There is a method in the field of organizational leadership called “appreciative inquiry” whereby a company or institution examines what it does well in order to achieve maximum effectiveness or reclaim its “essence”. The practice is usually implemented when the company in question has found itself in a time of decline or lost market value and works on the assumption that envisioning what the organization looked like when it was its best will inspire it to attain that status again. All of this is a convoluted way of saying that rather than focusing on what the “brand” did wrong, they focus on what they did right. A couple spins of the latest Weezer album, “Everything Will Be Alright In The End” leaves you with the distinct impression that Rivers Cuomo is not only familiar with the concept, but is following a similar path. After years in the wilderness (and several confounding albums of increasingly diminishing returns), the band has embraced the hallmarks of the “classic Weezer sound” – harmonized guitar solos, hooks the size of skyscrapers, Cuomo’s adenoidal whine, all of it spit-shined by Ric Ocasek’s hermetically sealed production. And, to a point, it kinda works.
Opener “Ain’t Got Nobody” sounds musically like a particularly inspired “Pinkerton”-era b-side, and there are no less than five good-to-great songs on the album – Cuomo’s reflection on what makes Weezer work pays off in spades on the catchy as hell “Lonely Girl”, the sweet back-and-forth vocals with Best Coast’s Betheny Cosentino on the razorblade-wrapped-in-candyfloss “Go Away”, and the wounded survivor’s anthem “Cleopatra” (which may be the best song the band has written in a decade-and-a-half). Hell, the band even manages a decent fairweather-audience-as-enemy metaphor with “The British Are Coming”.
Make no mistake, though, there are some clunkers here. Broken down into roughly three categories (“songs about girls who done me wrong”, “songs about the dad who done me wrong” and “songs about the fans who loved and left us”), the album struggles for a thematic arc and concept that it doesn’t remotely come close to pulling off. And, always the Achilles’ heel, Cuomo’s lyrics here come across in places as particularly dumb (though there is nothing here as patently stupid as “Where’s My Sex?” or “The Girl Got Hot”, so they have them going for them…which is nice). First single, “Back to the Shack” tries too damn hard at being cheeky, apologetic and self-referential; and the sour-grapes “I’ve Had It Up To Here” features this particularly cringe-worthy attack: “Don't wanna compromise my art for universal appeal / Don't wanna be mass consumed / I'm not a happy meal”. Ugh…really???

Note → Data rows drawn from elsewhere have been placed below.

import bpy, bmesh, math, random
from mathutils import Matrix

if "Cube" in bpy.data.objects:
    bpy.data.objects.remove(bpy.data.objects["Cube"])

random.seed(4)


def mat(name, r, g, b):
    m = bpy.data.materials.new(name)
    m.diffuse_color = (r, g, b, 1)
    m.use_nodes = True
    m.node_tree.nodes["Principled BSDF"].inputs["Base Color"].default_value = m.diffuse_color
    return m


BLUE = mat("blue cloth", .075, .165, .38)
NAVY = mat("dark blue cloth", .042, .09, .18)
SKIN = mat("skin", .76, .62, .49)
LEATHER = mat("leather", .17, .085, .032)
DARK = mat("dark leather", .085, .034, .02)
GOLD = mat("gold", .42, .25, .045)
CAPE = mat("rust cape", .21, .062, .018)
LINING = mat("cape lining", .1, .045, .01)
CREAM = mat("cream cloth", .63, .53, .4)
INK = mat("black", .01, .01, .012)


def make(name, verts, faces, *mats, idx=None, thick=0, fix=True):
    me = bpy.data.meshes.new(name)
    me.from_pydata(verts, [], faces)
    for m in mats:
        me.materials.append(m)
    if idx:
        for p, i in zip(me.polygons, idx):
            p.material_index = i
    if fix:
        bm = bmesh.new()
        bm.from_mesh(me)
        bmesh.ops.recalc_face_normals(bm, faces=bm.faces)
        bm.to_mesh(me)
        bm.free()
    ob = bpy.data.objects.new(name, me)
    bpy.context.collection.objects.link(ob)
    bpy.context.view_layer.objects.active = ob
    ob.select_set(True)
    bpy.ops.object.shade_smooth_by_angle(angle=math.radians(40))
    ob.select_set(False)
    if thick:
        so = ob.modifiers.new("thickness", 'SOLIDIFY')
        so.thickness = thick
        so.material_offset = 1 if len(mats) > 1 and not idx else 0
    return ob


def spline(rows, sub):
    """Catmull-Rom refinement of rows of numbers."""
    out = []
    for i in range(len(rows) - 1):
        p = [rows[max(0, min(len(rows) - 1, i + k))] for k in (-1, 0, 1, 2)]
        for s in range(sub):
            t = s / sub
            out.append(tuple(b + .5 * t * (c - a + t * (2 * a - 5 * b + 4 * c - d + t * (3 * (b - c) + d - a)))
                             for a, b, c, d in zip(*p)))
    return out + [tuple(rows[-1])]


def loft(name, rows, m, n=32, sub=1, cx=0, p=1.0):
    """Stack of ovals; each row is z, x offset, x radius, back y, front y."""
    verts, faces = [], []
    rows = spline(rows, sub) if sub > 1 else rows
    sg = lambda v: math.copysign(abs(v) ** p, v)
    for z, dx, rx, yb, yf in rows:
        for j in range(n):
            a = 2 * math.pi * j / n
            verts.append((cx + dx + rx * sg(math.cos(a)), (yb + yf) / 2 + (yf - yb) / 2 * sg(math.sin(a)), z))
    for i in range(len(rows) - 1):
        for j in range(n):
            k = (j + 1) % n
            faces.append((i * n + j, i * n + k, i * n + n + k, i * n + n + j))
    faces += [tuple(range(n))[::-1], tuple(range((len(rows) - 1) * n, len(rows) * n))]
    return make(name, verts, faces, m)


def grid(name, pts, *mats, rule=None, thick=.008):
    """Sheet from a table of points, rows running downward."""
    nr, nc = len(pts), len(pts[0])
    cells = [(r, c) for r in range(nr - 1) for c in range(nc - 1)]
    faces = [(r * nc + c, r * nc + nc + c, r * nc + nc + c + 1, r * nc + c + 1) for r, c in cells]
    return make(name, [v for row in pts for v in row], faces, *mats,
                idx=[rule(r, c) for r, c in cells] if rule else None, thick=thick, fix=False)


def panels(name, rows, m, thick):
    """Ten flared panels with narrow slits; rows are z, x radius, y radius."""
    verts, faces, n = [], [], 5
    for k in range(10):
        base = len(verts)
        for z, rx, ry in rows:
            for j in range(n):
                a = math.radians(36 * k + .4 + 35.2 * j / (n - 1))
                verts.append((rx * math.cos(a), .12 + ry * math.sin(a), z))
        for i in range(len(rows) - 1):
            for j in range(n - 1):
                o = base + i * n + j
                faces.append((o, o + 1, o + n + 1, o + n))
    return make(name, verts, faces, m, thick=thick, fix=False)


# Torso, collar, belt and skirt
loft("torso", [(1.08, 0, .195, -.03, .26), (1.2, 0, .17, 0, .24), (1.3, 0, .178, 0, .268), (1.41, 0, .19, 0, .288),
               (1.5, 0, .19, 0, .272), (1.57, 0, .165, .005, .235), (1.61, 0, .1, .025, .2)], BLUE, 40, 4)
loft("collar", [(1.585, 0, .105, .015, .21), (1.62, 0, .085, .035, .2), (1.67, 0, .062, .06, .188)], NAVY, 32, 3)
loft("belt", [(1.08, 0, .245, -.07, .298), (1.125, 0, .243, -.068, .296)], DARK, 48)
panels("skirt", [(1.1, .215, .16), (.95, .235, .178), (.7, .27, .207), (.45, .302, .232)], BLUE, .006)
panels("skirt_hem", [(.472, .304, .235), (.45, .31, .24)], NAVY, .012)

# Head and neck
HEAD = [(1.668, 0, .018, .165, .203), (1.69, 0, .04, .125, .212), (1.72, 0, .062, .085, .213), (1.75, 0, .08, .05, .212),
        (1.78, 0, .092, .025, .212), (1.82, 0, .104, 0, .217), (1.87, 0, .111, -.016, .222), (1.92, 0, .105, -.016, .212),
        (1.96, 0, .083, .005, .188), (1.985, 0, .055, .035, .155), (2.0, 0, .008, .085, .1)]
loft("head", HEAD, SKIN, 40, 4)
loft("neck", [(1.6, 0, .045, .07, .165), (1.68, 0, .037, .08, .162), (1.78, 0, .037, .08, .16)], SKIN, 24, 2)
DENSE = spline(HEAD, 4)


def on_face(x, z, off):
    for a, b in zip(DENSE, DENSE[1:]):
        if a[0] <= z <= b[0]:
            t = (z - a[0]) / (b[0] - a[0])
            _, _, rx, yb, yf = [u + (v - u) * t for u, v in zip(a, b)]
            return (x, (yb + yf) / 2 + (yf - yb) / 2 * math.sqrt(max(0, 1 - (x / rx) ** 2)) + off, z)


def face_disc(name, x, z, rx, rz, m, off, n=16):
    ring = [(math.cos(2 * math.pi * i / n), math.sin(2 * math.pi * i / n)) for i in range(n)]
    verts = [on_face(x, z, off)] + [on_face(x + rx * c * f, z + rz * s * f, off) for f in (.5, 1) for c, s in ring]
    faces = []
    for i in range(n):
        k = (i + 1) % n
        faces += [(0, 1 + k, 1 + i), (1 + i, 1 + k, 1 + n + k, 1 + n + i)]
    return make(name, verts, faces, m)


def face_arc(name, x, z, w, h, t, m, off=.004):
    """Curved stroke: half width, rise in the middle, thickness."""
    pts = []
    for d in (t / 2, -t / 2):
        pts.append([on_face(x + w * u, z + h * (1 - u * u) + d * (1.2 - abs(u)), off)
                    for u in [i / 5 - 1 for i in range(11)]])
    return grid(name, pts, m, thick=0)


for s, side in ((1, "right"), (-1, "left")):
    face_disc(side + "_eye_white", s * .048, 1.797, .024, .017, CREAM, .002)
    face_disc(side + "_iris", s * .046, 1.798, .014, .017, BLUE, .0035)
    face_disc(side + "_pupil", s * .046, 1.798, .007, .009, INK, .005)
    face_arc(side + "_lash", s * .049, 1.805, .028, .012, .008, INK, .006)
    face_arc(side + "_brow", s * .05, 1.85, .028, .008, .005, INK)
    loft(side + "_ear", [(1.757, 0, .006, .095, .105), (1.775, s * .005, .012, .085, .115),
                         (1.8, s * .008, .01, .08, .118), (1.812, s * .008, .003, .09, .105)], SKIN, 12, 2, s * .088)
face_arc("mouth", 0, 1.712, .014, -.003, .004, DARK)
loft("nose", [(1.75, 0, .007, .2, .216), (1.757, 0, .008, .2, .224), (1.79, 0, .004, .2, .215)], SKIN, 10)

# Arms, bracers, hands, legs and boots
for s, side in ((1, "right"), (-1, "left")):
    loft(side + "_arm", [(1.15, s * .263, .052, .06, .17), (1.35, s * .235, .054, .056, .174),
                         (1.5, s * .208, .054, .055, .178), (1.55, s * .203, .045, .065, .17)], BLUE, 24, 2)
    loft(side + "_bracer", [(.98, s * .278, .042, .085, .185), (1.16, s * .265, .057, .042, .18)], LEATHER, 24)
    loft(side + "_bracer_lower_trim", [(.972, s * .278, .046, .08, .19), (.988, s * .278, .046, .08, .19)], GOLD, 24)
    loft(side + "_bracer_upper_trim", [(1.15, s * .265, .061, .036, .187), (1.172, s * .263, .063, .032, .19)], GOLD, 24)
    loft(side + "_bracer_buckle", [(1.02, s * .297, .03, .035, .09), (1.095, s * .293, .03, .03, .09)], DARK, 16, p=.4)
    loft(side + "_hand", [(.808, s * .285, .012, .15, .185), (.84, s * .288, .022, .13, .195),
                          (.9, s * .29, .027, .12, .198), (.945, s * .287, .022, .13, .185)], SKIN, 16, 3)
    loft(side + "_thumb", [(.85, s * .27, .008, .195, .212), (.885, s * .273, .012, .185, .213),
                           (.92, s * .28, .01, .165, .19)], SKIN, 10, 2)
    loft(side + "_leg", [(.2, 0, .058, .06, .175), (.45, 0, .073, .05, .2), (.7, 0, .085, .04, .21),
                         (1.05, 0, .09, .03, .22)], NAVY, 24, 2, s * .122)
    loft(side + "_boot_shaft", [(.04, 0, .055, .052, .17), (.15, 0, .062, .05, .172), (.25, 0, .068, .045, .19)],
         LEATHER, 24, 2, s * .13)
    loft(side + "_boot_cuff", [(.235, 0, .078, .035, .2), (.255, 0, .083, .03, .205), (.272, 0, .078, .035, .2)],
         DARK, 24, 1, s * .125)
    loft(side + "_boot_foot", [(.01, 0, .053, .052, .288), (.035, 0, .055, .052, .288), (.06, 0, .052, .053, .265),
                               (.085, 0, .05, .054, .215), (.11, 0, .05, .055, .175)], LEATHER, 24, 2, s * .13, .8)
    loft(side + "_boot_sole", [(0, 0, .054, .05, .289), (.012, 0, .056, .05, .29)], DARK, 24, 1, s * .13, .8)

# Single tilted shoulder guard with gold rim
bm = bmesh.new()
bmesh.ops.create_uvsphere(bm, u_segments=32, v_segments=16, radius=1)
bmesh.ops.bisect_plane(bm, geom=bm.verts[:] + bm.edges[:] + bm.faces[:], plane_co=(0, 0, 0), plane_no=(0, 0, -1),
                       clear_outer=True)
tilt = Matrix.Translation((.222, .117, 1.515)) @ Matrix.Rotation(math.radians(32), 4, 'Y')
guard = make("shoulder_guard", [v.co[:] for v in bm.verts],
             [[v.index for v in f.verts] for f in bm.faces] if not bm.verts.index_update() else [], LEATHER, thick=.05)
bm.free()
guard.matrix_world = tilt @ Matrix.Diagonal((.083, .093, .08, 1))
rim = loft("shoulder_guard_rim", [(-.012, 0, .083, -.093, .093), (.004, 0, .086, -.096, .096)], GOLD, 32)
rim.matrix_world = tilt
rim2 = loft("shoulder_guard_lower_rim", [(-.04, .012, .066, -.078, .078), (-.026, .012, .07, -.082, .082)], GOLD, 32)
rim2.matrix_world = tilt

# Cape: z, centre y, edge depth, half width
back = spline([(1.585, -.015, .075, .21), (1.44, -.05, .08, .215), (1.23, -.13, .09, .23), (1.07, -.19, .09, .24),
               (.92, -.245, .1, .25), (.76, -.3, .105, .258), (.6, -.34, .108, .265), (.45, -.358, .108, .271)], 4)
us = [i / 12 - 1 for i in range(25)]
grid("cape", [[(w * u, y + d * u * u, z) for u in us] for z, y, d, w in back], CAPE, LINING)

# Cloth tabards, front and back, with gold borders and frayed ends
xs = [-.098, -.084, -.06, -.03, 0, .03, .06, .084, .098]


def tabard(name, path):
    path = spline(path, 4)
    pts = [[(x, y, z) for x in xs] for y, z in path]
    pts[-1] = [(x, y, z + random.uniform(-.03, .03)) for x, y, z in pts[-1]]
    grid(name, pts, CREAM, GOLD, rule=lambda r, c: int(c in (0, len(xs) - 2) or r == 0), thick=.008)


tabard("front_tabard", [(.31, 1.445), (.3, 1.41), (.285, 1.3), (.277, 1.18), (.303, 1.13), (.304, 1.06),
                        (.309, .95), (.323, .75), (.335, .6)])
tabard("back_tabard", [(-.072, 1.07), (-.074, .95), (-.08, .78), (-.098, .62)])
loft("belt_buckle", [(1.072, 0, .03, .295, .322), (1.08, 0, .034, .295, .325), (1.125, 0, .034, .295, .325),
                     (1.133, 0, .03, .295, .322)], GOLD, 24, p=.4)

The band redeems itself, however, with de facto closer, “Foolish Father”, which starts out as a standard paean for understanding from a dad who made mistakes but breaks into a glorious group vocal in the last 40 seconds, a massed-choir of voices singing the album’s title phrase over and over. And this is ultimately why the band matters to so many people – despite its corniness, there is something comforting about being reminded that we are in this together, and perhaps if we believe it and give ourselves over to the moment, everything actually WILL be alright in the end. And that is something worth believing in. (The album actually ends with the three-part, 7-plus minute wankfest “The Futurescape Trilogy, but it acts as more as a coda to the album proper and doesn’t fit this narrative…so fuck it…)